"It's because of the offenses they're playing against in college," LeBeau said. "They don't huddle and very rarely do they have two backs in the backfield; in fact, they very rarely have one. They're developing more pass-ready-to-play defenders.
"That's always been the biggest jumping spot for college kids coming into NFL -- they just hadn't played against those kinds of offenses. The younger players are much more at home playing against these wide-open offenses."
Wheaton, a third-round pick from Oregon State, will begin the season as the fourth receiver, but he is so advanced with his route running and understanding of the offense that the Steelers will find ways to get him on the field. They will use even more four-wide receiver sets this season, something that was a rarity last season with Todd Haley.
"I think with the media and social media the way it is, there's more pressure all the way around [to play rookies] because more things are seen and discussed and talked about ... 24/7 in this day and age," Haley said. "I think you see specific guys come into the league and produce right away and other guys don't do it right away but end up being great players. So I think there's a little different path for everyone involved."
The Titans, who haven't made the playoffs since 2008, are in the same boat. They drafted Alabama guard Chance Warmack in the first round with the intention of rebuilding their offensive line around him. He will start today against the Steelers.
A year ago, the Steelers drafted guard David DeCastro in the first round and made him a starter in training camp. But a gruesome knee injury prevented him from starting the season opener and playing in the first 12 games.
"We felt when we drafted him, he's the kind of guy you can plug in and he'd be ready to play," Munchak said. "That's how we feel about him. He'll have some growing pains, no doubt, but whenever you draft a guy of that caliber or that high in the draft other than a quarterback, those are guys you are assuming can step right in and help your team win. I think there's such a need to win and improve and everyone wants success and no one wants to hear the word rebuilding."
The Steelers have had a number of draft classes where the top four picks have become the foundation of their franchise, sometimes instantly.
Their 1974 draft class ranks among the greatest in NFL history, producing four Hall of Fame players among the top five picks -- Lynn Swann, Jack Lambert, John Stallworth and Mike Webster. But there have been other classes that have had a profound effect, too, even if they didn't measure to the stratospheric standard of 1974.

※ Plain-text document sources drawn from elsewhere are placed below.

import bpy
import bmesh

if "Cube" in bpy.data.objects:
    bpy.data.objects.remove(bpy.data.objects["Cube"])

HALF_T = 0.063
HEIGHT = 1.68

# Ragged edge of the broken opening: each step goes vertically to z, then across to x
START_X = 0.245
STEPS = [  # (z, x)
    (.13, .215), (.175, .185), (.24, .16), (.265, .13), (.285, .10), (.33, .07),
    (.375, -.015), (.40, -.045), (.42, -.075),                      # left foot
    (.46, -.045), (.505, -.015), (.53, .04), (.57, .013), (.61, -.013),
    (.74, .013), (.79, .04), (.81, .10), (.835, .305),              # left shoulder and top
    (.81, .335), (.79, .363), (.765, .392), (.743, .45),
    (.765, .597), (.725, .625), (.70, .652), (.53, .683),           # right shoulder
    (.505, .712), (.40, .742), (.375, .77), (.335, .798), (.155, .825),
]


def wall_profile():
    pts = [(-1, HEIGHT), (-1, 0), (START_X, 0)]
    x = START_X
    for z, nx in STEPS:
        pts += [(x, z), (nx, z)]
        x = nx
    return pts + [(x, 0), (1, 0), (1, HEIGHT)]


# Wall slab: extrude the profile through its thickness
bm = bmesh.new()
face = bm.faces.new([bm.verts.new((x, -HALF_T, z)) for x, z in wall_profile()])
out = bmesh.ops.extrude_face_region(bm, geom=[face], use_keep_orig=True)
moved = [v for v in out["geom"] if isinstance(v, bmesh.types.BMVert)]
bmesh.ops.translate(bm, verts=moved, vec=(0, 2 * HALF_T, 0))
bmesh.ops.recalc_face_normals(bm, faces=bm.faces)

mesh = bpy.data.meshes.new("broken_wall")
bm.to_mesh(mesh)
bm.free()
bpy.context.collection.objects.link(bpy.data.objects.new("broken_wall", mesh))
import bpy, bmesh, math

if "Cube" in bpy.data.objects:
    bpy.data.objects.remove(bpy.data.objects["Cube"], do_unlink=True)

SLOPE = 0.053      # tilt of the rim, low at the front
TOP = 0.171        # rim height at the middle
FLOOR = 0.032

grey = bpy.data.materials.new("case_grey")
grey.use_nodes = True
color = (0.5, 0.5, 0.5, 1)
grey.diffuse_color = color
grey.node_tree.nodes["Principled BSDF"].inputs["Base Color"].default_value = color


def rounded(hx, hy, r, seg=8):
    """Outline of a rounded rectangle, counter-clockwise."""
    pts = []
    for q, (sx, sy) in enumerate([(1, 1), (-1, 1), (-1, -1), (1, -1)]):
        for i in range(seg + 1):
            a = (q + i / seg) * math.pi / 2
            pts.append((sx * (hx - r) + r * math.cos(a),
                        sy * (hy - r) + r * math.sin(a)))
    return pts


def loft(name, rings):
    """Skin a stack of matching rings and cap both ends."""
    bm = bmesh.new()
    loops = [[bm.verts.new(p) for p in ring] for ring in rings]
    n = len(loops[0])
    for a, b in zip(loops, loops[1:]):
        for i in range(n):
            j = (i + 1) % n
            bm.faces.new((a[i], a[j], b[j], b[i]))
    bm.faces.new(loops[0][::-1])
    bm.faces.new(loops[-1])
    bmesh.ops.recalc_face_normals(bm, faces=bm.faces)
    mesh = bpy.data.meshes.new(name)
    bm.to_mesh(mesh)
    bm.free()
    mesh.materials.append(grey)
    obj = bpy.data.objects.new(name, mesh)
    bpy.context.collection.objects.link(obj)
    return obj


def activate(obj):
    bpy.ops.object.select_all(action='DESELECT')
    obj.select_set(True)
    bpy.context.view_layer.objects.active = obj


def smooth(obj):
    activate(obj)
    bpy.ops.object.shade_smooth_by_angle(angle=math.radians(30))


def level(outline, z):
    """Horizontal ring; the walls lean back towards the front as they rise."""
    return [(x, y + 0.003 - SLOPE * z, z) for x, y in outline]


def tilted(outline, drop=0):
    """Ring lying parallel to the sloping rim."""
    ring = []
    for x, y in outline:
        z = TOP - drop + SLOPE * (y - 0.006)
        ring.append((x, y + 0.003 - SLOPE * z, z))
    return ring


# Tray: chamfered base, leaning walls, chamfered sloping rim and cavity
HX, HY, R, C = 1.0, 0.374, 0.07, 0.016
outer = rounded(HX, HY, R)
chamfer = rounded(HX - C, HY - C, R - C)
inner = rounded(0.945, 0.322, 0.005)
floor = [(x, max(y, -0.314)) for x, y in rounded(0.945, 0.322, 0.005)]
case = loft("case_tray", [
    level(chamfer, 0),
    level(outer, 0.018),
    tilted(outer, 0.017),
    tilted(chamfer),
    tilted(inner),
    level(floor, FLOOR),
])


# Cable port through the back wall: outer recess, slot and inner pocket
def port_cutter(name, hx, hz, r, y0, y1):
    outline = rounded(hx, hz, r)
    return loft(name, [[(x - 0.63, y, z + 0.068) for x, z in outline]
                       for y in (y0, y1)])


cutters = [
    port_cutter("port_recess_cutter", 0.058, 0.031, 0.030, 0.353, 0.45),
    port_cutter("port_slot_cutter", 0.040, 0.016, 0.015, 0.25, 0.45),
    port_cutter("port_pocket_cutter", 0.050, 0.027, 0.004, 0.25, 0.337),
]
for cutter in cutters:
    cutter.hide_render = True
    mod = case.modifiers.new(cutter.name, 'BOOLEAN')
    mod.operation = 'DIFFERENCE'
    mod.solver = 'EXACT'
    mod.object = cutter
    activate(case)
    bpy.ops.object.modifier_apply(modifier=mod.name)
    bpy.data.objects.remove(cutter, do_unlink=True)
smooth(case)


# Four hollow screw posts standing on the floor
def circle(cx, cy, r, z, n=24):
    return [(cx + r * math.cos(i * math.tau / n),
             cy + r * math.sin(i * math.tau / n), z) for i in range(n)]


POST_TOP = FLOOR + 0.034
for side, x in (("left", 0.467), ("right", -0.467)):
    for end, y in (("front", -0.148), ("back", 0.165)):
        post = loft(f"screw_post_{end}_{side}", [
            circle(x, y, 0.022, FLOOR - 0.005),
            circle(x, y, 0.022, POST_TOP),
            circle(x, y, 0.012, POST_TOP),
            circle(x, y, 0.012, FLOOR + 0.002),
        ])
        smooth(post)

In 1992, they drafted three players who would become starters -- tackle Leon Searcy, linebacker Levon Kirkland and nose tackle Joel Steed -- in the first three rounds. A year later, they drafted cornerback Deon Figures, linebacker Chad Brown, receiver Andre Hastings and defensive end Kevin Henry in the first four rounds. In 1994, they found four eventual starters in the first four rounds: receiver Charles Johnson, defensive end Brentson Buckner, outside linebacker Jason Gildon and running back Bam Morris.
More recently, they drafted two of their starting linebackers, Lawrence Timmons and LaMarr Woodley, in the first two rounds in 2007; they drafted three eventual starters in the first three rounds in 2009 -- defensive end Ziggy Hood, receiver Mike Wallace and cornerback Keenan Lewis.
But, with the rapid development of this year's top four rookies, and the expectation that has been heaped on them, the 2013 draft class has a chance to be an immediate smash hit for the Steelers.
"When Keenan [Lewis] and Mike Wallace were here, for sure, you knew you had two players right there who came in, stepped in and helped us right away," said cornerback Ike Taylor. "Now we got the possibility of four guys who can come in and help. That's a big plus. You have four possible guys to come in and contribute right away, that's a huge plus for our team."
Even if the old-liners wouldn't always agree.
Gerry Dulac: firstname.lastname@example.org; twitter: @gerrydulac. First Published September 8, 2013 4:00 AM